Creating transparency of the world’s food supply is the clear motivation for Fraser Taylor, GM of the FoodSwitch program at The George Institute for Global Health.
Food Standards Australia New Zealand and The George Institute, known for its diet-friendly FoodSwitch app, have joined forces to develop a database that helps consumers understand the nutritional value of packaged foods in the region.
As CRC Industry PhD student attached to the ‘Blueberry nutritional optimisation’ project, Gareema Pandey is working with crop scientists and sustainability experts at Western Sydney University and NSW Department of Primary Industries to improve the nutritional profile of blueberries grown undercover.

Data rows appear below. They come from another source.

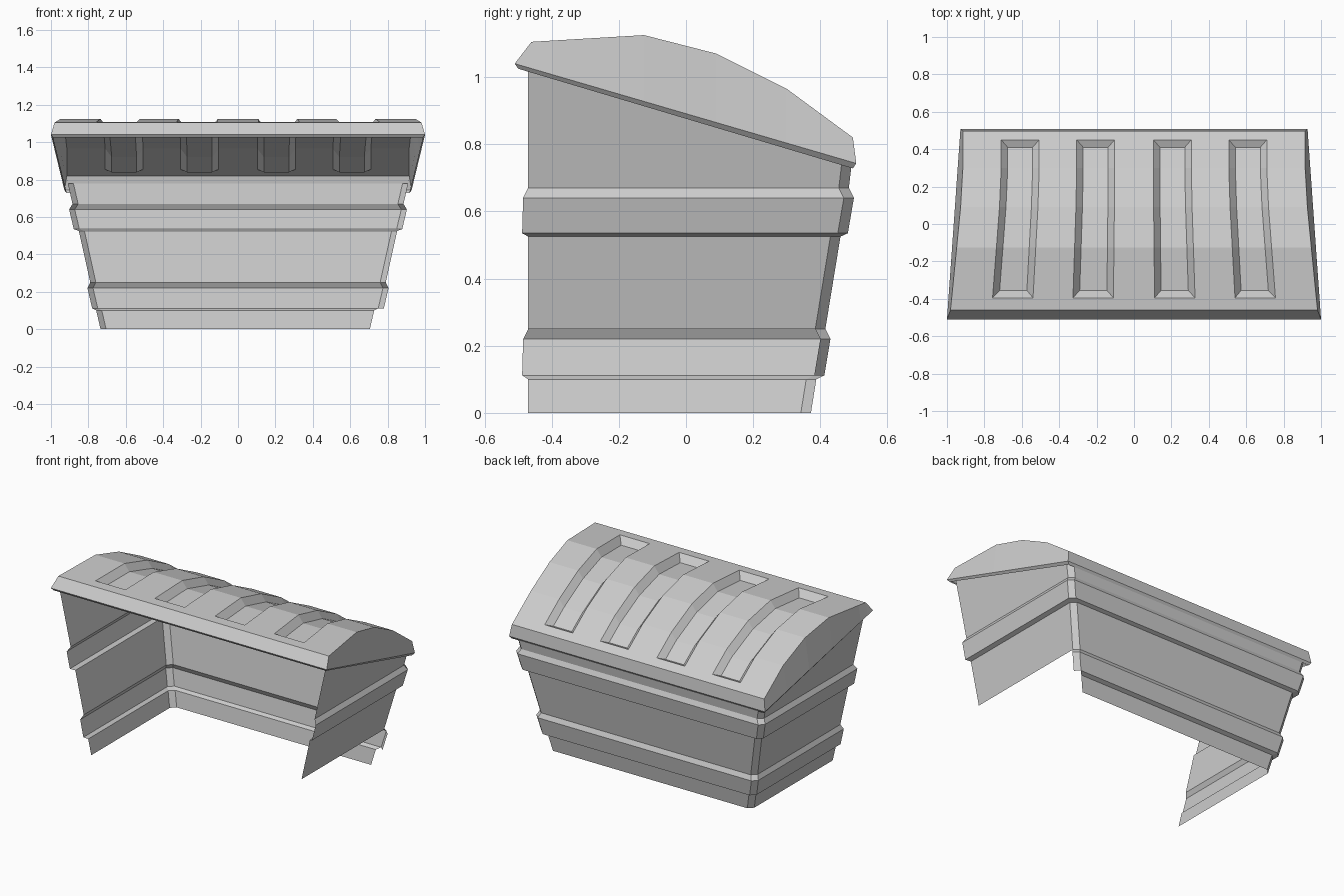
import bpy, bmesh

if "Cube" in bpy.data.objects:
    bpy.data.objects.remove(bpy.data.objects["Cube"])


def finish(bm, name):
    bmesh.ops.remove_doubles(bm, verts=bm.verts, dist=0.0005)
    bmesh.ops.recalc_face_normals(bm, faces=bm.faces)
    me = bpy.data.meshes.new(name)
    bm.to_mesh(me)
    bm.free()
    ob = bpy.data.objects.new(name, me)
    bpy.context.collection.objects.link(ob)
    return ob


def quad(bm, *pts):
    bm.faces.new([bm.verts.new(p) for p in pts])


# Body: U-shaped wall with two raised bands, open at the front and underneath
# each level: z, half width, back y, front y
levels = [
    (0.00, 0.735, 0.372, -0.47), (0.10, 0.758, 0.388, -0.47),
    (0.112, 0.780, 0.412, -0.488), (0.22, 0.805, 0.430, -0.485),
    (0.25, 0.790, 0.415, -0.47), (0.525, 0.851, 0.460, -0.47),
    (0.535, 0.878, 0.482, -0.488), (0.64, 0.903, 0.500, -0.485),
    (0.67, 0.885, 0.485, -0.47), (0.78, 0.910, 0.498, -0.47),
]
CH = 0.03
rings = []
for i, (z, x, yb, yf) in enumerate(levels):
    last = i == len(levels) - 1
    xf, zf = (0.966, 1.03) if last else (x, z)   # top edge slopes up to the front
    rings.append([(-xf, yf, zf), (-x, yb - CH, z), (-x + CH, yb, z),
                  (x - CH, yb, z), (x, yb - CH, z), (xf, yf, zf)])
bm = bmesh.new()
for i in range(len(rings) - 1):
    a, b = rings[i], rings[i + 1]
    for k in range(5):
        # the right wall stops above the lower band, its corner strip at the band
        if (k == 4 and i < 4) or (k == 3 and i < 2):
            continue
        quad(bm, a[k], a[k + 1], b[k + 1], b[k])
finish(bm, "bin_body")

# Lid: arched sheet with four sunken channels; rows: y, z, half width
profile = [(-0.51, 1.04, 1.0), (-0.46, 1.105, 0.981), (-0.125, 1.125, 0.948),
           (0.09, 1.07, 0.927), (0.30, 0.965, 0.915), (0.497, 0.82, 0.915),
           (0.507, 0.743, 0.928)]
Y0, Y1, INSET, DEPTH = -0.395, 0.45, 0.04, 0.045


def at(y):
    for p, q in zip(profile, profile[1:]):
        if y <= q[0]:
            t = (y - p[0]) / (q[0] - p[0])
            return tuple(p[j] + t * (q[j] - p[j]) for j in range(3))
    return profile[-1]


rows = sorted(profile + [at(Y0), at(Y1)])
cols = [-1]
for c in (-0.665, -0.224, 0.224, 0.665):
    cols += [c - 0.111, c + 0.111]
cols.append(1)


def top(row, c):
    return (row[2] * c, row[0], row[1])


def floor(row, c, side):
    y = min(max(row[0], Y0 + INSET), Y1 - INSET)
    r = at(y)
    return (r[2] * c + side * 0.035, y, r[1] - DEPTH)


def base(row, s):
    t = (row[0] + 0.51) / 1.017
    return (s * (1 - 0.072 * t), row[0], 1.04 - 0.297 * t)


bm = bmesh.new()
for r, q in zip(rows, rows[1:]):
    in_slot = r[0] >= Y0 - 1e-4 and q[0] <= Y1 + 1e-4
    for k in range(len(cols) - 1):
        a, b = cols[k], cols[k + 1]
        if not (in_slot and k % 2):
            quad(bm, top(r, a), top(r, b), top(q, b), top(q, a))
            continue
        # channel floor, side walls and end walls
        ra, rb, qa, qb = floor(r, a, 1), floor(r, b, -1), floor(q, a, 1), floor(q, b, -1)
        quad(bm, ra, rb, qb, qa)
        quad(bm, top(r, a), ra, qa, top(q, a))
        quad(bm, rb, top(r, b), top(q, b), qb)
        if abs(r[0] - Y0) < 1e-4:
            quad(bm, top(r, a), top(r, b), rb, ra)
        if abs(q[0] - Y1) < 1e-4:
            quad(bm, qa, qb, top(q, b), top(q, a))
    # end panels
    for s in (-1, 1):
        pts = [top(r, s), base(r, s), base(q, s), top(q, s)]
        if r is rows[0]:
            pts.pop(0)
        if q is rows[-1]:
            pts.pop()
        quad(bm, *pts)

# Small turned-in lip round the lower rim
rim = [base(rows[0], -1), base(rows[0], 1), base(rows[-1], 1), base(rows[-1], -1)]
lip = [(x - 0.012 * (1 if x > 0 else -1), y - 0.01 * (1 if y > 0 else -1), z - 0.015)
       for x, y, z in rim]
for k in range(4):
    n = (k + 1) % 4
    quad(bm, rim[k], rim[n], lip[n], lip[k])
finish(bm, "bin_lid")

A just-commenced CRC project involving Murdoch University’s ANPC, WA DPIRD, global scientific equipment firm Bruker and SMEs across WA will develop unique chemical fingerprints to validate health claims, expanding markets for premium WA products.
The first sensory evaluation and fingerprinting work is underway in the CRC’s ‘Bioactive components for value-add to Australian artichokes’ project following the winter-spring harvest of Mt Lindesay’s organic globe artichoke varieties.
Dr Ruey-Leng Loo is a clinical pharmacist who is focusing her clinical expertise on the application of metabolic phenotyping in epidemiological and nutritional studies.
When you buy organic food, you don’t always get food free from pesticides, says UNSW expert Associate Professor Jayashree Arcot.
Murdoch University Associate Professor Vicky Solah brings 36 years of expertise in food science and human nutrition to the CRC. Right now she’s profiling artichokes for CRC partner Mt Lindesay. Next, she’ll begin upcycled fruit-and-veg product trials at the new WA Food Innovation Precinct.
In stage 1 of this multi-year collaboration, two CRC partner universities, NT Government and three First Nations enterprises have joined forces to collect, analyse and develop protocols for the world’s first broadacre plantings of native wild rice in Northern Australia.
Iconic Australian health food brand Sanitarium has developed a new breakfast cereal designed specifically for toddlers and preschoolers: Weet-Bix Little Kids Essentials is high in fibre and essential micronutrients, low in sugar and has no artificial flavours, colours, preservatives or added salt.